Segment Start: DATASET RECORDS

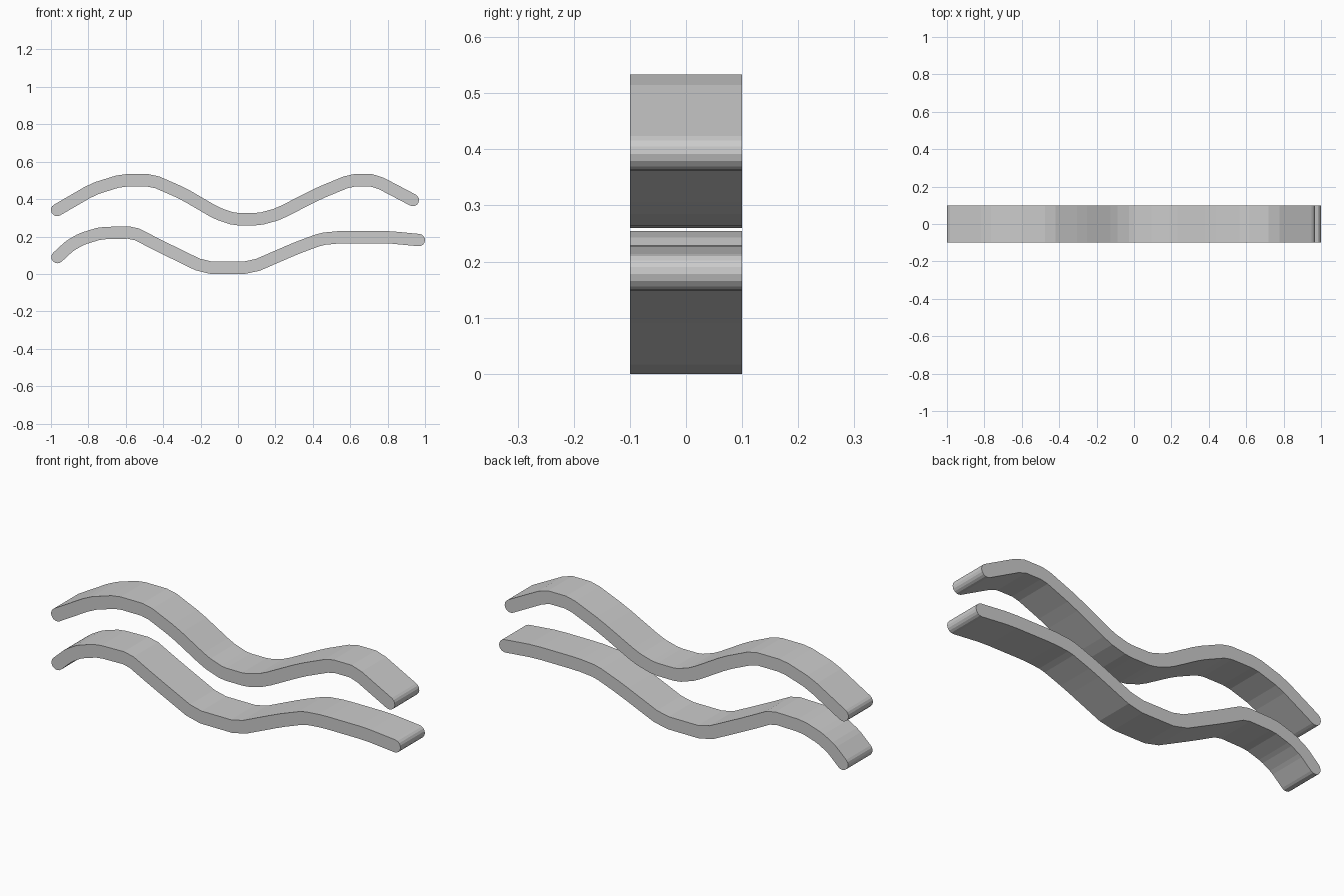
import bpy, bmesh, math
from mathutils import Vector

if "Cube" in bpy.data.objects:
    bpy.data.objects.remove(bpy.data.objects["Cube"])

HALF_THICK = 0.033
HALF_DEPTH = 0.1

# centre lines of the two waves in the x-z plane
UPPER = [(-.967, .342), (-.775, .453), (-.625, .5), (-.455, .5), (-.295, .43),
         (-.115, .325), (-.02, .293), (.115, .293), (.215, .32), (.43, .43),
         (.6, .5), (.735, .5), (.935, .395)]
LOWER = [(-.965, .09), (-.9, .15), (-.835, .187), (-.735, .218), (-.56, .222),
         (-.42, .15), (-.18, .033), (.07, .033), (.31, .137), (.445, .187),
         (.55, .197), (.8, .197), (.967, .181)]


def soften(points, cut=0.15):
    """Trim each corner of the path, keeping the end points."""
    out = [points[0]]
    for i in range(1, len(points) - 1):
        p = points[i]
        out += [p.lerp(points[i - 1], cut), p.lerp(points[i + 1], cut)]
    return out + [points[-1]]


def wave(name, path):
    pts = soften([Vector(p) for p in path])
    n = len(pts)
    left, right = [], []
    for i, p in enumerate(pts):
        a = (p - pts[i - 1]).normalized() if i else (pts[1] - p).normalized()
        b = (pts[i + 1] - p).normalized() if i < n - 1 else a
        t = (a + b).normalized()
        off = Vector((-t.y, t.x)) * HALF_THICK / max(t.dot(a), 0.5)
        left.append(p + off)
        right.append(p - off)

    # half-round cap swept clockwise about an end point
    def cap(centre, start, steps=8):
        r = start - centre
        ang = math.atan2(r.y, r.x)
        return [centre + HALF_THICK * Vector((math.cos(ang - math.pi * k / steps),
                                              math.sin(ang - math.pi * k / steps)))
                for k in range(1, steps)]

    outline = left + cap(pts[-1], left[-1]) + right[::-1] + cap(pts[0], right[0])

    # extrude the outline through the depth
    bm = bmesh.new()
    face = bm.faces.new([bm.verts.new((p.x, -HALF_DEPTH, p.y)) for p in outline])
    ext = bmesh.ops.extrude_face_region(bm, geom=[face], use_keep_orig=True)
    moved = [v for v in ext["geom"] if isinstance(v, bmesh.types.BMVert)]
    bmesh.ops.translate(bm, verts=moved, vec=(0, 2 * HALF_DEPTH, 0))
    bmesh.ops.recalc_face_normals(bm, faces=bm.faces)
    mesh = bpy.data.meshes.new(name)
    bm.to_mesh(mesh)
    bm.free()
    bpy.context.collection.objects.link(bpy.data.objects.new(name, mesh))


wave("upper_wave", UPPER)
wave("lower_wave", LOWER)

Segment End: DATASET RECORDS
Segment Start: DATASET RECORDS

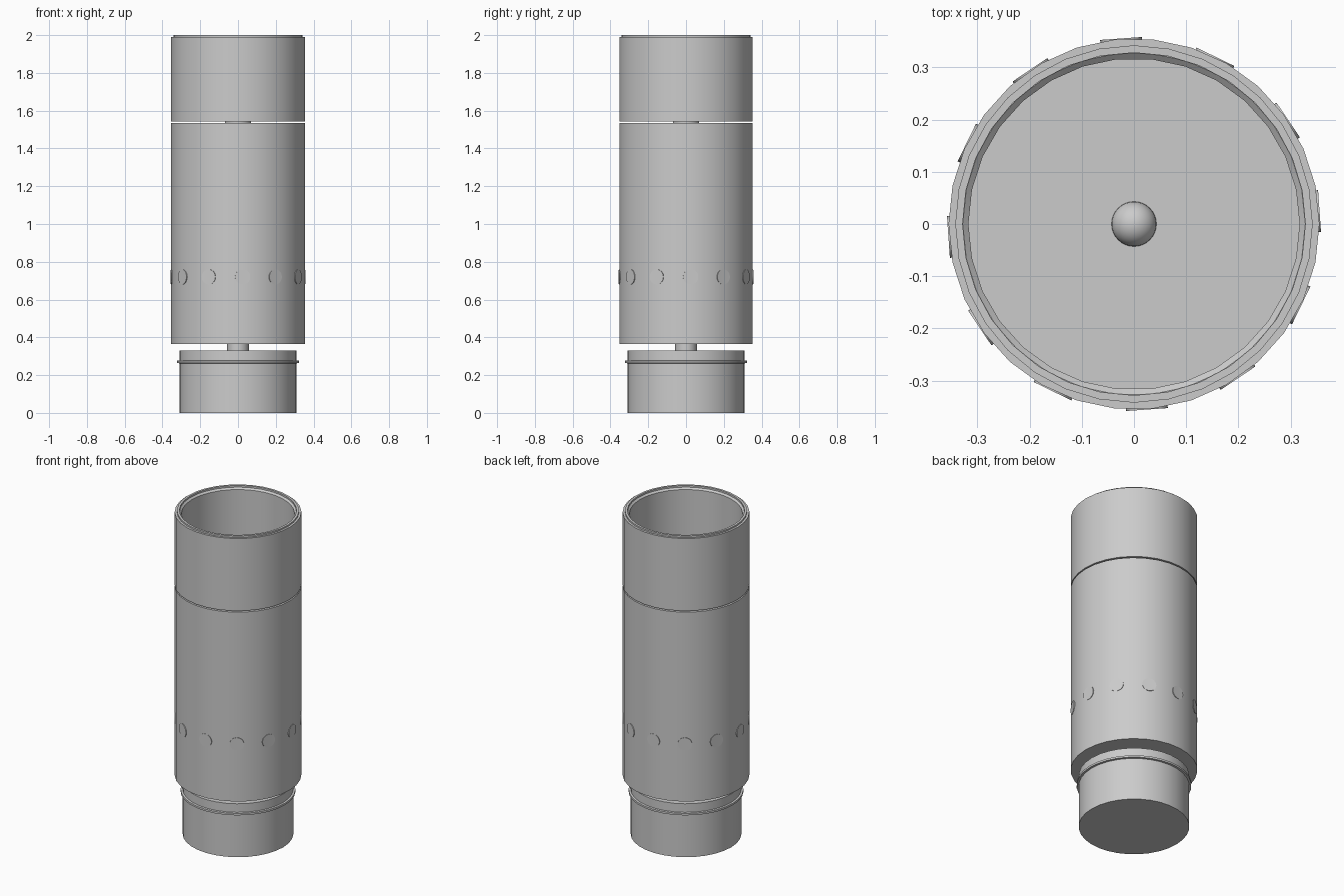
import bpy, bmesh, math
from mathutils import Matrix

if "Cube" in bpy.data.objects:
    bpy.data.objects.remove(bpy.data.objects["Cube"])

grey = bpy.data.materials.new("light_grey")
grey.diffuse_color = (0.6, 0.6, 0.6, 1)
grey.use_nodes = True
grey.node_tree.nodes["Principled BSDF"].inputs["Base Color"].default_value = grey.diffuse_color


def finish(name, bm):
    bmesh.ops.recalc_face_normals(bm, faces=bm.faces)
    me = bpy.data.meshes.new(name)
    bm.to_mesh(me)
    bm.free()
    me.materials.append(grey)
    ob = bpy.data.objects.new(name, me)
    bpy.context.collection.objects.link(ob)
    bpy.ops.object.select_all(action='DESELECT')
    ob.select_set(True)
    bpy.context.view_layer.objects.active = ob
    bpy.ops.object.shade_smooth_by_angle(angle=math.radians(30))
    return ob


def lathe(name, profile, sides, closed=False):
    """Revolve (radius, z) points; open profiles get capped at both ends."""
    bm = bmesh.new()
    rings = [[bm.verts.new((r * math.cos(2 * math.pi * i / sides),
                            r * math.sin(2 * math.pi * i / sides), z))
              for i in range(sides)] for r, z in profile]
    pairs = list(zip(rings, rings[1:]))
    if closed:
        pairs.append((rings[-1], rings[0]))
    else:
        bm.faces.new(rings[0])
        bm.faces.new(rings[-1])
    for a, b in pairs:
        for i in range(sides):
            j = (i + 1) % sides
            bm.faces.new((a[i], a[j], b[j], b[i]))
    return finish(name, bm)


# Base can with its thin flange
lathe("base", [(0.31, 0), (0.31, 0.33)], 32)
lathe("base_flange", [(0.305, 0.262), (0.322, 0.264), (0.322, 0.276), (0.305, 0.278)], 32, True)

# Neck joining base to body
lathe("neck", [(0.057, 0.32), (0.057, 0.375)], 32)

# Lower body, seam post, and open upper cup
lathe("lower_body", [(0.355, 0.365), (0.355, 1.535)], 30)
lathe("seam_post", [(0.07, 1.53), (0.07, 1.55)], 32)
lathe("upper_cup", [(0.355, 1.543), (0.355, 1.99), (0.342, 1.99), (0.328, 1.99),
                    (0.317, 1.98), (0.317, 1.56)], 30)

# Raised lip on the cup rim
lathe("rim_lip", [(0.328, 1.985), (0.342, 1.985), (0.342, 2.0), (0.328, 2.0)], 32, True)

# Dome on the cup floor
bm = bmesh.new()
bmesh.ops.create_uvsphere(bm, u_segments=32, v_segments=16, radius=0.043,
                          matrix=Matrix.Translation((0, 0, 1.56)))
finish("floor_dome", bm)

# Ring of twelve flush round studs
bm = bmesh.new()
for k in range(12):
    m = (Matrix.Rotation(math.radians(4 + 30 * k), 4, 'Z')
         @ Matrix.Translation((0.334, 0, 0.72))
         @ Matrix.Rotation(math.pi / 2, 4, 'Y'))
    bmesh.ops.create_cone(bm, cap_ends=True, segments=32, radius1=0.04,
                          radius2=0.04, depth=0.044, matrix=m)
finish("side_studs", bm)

Segment End: DATASET RECORDS

Write out every line of the data that holds the word "name".

def wave(name, path):
    mesh = bpy.data.meshes.new(name)
    bpy.context.collection.objects.link(bpy.data.objects.new(name, mesh))
def finish(name, bm):
    me = bpy.data.meshes.new(name)
    ob = bpy.data.objects.new(name, me)
def lathe(name, profile, sides, closed=False):
    return finish(name, bm)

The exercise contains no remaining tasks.